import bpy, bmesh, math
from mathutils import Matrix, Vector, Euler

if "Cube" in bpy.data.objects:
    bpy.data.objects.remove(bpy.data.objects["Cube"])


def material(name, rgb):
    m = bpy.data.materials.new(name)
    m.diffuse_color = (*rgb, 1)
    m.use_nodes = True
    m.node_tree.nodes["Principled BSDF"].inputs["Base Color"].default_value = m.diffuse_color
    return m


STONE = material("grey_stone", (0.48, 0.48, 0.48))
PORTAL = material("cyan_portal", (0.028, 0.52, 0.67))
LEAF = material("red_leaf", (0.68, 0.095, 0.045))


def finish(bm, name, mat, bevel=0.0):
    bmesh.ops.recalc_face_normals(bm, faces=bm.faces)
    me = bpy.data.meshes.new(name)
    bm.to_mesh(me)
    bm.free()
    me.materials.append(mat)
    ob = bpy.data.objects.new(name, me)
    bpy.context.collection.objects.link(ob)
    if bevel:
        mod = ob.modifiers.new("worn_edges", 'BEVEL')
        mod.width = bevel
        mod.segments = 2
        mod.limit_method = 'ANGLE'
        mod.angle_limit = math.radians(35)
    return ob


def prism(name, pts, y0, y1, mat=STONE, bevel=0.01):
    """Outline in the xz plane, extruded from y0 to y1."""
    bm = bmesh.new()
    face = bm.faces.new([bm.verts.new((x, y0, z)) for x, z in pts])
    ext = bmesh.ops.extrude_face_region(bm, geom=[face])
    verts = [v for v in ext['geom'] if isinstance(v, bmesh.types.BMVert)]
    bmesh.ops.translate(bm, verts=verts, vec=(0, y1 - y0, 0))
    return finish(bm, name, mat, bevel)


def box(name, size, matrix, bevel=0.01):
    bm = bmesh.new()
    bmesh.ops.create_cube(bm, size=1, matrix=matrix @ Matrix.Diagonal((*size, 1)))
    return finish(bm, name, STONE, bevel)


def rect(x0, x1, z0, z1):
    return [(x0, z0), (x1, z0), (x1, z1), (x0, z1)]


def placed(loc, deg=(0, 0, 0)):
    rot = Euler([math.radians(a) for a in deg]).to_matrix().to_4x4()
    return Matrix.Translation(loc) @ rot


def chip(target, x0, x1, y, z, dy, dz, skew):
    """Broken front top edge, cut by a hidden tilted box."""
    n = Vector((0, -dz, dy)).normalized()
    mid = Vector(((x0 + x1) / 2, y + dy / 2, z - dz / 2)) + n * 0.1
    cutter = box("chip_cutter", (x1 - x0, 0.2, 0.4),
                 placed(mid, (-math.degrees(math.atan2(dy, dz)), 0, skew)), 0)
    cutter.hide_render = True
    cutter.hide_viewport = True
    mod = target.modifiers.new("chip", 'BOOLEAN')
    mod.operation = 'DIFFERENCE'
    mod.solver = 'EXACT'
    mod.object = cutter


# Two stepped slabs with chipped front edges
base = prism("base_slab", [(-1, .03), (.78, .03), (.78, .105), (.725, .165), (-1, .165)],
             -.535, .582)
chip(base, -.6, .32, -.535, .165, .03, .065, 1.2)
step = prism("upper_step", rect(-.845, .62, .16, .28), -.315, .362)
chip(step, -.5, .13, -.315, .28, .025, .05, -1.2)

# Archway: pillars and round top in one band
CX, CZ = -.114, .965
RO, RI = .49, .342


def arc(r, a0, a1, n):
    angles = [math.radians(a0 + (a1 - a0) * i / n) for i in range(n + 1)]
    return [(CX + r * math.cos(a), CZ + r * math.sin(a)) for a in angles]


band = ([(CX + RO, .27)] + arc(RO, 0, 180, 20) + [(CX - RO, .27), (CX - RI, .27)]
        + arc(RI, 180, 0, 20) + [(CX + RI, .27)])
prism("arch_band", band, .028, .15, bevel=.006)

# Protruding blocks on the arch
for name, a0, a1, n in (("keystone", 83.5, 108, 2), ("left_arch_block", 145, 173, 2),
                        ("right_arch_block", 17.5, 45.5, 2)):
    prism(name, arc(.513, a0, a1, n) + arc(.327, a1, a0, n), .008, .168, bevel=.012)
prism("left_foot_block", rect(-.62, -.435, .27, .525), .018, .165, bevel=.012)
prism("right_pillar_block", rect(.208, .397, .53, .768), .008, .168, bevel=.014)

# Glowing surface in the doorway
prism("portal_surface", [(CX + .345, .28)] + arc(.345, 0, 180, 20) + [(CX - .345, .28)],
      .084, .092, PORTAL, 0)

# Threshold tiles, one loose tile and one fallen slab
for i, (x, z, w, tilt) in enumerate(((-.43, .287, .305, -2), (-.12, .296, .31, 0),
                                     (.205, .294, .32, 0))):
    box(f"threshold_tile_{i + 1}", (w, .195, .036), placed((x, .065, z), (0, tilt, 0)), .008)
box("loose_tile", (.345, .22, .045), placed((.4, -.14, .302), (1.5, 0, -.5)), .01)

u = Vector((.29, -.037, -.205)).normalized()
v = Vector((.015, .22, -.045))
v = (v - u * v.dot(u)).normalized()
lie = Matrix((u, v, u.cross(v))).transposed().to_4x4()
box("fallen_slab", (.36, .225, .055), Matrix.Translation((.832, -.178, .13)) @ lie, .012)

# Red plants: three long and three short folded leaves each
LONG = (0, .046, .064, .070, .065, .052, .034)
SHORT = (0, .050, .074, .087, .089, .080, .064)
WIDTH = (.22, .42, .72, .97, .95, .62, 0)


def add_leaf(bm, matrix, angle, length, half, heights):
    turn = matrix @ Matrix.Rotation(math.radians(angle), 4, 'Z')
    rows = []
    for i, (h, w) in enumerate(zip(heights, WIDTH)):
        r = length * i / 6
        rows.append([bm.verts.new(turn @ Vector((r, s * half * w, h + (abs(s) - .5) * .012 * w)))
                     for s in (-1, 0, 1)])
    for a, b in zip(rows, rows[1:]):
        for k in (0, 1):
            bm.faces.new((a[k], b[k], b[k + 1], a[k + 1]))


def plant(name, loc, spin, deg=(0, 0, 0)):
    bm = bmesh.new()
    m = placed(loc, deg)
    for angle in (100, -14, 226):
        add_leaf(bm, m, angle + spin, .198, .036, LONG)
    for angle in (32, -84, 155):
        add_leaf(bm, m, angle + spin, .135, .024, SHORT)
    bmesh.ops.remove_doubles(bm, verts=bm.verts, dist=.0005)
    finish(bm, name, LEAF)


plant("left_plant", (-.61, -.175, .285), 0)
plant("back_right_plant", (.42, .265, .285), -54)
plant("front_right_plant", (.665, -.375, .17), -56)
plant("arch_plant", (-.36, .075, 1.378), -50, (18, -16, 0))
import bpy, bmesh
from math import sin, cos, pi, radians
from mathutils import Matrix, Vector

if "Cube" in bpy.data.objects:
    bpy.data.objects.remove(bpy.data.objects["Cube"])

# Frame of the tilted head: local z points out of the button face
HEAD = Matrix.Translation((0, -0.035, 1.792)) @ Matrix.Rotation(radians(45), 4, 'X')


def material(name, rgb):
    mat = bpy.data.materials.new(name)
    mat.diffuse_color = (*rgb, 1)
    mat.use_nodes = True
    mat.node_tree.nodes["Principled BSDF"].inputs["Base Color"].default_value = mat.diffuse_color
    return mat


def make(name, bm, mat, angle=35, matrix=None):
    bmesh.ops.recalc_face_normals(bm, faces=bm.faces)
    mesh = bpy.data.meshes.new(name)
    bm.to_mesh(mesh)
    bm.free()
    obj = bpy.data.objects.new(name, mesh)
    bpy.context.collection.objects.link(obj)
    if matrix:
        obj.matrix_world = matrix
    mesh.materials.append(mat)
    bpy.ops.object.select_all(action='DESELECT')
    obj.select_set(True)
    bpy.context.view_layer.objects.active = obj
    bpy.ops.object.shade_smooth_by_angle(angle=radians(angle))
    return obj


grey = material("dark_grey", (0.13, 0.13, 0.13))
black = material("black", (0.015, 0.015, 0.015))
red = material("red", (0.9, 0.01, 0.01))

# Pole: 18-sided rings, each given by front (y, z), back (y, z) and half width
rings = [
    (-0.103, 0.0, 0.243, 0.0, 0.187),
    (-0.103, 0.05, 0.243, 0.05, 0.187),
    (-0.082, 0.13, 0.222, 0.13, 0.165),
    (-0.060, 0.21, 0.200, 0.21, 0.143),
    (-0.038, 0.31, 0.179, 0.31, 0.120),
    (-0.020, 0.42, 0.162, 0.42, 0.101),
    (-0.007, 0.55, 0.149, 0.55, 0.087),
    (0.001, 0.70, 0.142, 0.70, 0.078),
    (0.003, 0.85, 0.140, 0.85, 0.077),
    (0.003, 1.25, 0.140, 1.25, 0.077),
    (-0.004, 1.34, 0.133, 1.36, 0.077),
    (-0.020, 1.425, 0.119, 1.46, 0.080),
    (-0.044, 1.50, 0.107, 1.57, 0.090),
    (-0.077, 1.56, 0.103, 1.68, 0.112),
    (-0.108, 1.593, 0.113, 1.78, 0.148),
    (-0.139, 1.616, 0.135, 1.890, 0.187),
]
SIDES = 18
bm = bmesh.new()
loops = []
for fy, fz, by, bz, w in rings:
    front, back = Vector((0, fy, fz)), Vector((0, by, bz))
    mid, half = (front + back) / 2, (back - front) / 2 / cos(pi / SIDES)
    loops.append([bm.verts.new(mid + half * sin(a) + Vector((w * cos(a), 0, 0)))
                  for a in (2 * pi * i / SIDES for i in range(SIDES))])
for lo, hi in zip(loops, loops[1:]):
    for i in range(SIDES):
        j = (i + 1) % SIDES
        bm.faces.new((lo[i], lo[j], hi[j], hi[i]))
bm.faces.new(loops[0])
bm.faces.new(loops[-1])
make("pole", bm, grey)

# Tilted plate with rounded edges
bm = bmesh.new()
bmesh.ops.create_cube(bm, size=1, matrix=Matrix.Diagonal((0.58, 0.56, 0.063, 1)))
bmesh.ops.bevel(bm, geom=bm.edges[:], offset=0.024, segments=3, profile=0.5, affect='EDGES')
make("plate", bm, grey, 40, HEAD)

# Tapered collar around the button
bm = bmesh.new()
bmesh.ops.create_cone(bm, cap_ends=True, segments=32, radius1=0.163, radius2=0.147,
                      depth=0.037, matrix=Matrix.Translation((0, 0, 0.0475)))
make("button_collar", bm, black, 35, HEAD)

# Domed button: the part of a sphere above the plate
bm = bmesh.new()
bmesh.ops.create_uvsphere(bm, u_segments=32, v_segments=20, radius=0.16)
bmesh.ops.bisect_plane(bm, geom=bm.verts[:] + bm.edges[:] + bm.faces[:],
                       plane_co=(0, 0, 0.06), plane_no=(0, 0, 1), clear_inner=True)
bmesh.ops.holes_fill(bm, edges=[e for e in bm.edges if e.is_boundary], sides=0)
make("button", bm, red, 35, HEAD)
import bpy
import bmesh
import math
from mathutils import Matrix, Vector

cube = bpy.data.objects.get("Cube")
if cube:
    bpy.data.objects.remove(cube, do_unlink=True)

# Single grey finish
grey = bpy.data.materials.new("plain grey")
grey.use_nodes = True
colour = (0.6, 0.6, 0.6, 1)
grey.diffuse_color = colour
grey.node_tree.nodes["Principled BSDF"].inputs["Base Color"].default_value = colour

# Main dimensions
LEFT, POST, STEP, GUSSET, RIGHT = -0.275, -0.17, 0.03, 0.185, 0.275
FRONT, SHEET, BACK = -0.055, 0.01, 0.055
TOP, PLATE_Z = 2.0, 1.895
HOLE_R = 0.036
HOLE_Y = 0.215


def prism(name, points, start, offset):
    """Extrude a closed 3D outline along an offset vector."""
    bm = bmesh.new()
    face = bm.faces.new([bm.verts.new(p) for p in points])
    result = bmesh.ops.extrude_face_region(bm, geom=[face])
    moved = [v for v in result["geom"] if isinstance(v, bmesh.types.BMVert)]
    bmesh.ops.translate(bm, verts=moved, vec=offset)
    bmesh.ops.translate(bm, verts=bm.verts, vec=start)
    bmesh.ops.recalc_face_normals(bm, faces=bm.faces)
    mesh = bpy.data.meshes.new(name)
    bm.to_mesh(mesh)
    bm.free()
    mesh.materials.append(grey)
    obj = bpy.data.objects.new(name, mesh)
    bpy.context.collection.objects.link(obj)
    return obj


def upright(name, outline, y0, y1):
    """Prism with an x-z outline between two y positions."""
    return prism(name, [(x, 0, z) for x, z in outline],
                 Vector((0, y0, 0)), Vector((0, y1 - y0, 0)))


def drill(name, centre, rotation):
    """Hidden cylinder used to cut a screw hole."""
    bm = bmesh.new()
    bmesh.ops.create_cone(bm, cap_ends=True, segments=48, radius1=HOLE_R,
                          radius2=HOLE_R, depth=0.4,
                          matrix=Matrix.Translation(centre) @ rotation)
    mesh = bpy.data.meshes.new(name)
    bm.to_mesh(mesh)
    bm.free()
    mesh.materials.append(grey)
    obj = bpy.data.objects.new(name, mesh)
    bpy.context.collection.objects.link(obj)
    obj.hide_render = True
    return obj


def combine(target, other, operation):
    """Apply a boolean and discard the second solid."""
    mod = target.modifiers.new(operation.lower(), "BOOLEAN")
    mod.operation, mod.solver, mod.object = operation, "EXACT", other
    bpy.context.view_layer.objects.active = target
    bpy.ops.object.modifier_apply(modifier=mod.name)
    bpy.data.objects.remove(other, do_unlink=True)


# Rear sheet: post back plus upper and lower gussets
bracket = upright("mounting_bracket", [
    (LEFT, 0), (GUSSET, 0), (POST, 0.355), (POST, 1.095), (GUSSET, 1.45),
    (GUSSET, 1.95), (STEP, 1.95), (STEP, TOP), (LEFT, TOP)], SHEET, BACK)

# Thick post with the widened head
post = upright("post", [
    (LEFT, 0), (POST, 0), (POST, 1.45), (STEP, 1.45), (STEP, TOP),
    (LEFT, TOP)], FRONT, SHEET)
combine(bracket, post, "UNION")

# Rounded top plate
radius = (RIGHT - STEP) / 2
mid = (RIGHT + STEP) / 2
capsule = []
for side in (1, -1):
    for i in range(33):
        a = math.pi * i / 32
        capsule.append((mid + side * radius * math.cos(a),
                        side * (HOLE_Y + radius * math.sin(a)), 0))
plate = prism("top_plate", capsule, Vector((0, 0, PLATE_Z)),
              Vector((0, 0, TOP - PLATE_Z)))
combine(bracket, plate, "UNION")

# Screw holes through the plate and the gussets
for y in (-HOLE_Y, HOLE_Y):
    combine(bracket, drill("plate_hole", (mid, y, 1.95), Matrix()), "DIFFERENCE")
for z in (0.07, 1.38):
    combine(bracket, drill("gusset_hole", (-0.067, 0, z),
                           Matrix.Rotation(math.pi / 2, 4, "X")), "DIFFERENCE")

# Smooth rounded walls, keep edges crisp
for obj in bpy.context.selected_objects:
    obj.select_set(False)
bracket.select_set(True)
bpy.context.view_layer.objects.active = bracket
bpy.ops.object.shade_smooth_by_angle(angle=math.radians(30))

**PROBLEM STATEMENT:**
Filter the data for the string "placed". Copy each matching line.

**RESULT OF THE TASK:**
def placed(loc, deg=(0, 0, 0)):
                 placed(mid, (-math.degrees(math.atan2(dy, dz)), 0, skew)), 0)
    box(f"threshold_tile_{i + 1}", (w, .195, .036), placed((x, .065, z), (0, tilt, 0)), .008)
box("loose_tile", (.345, .22, .045), placed((.4, -.14, .302), (1.5, 0, -.5)), .01)
    m = placed(loc, deg)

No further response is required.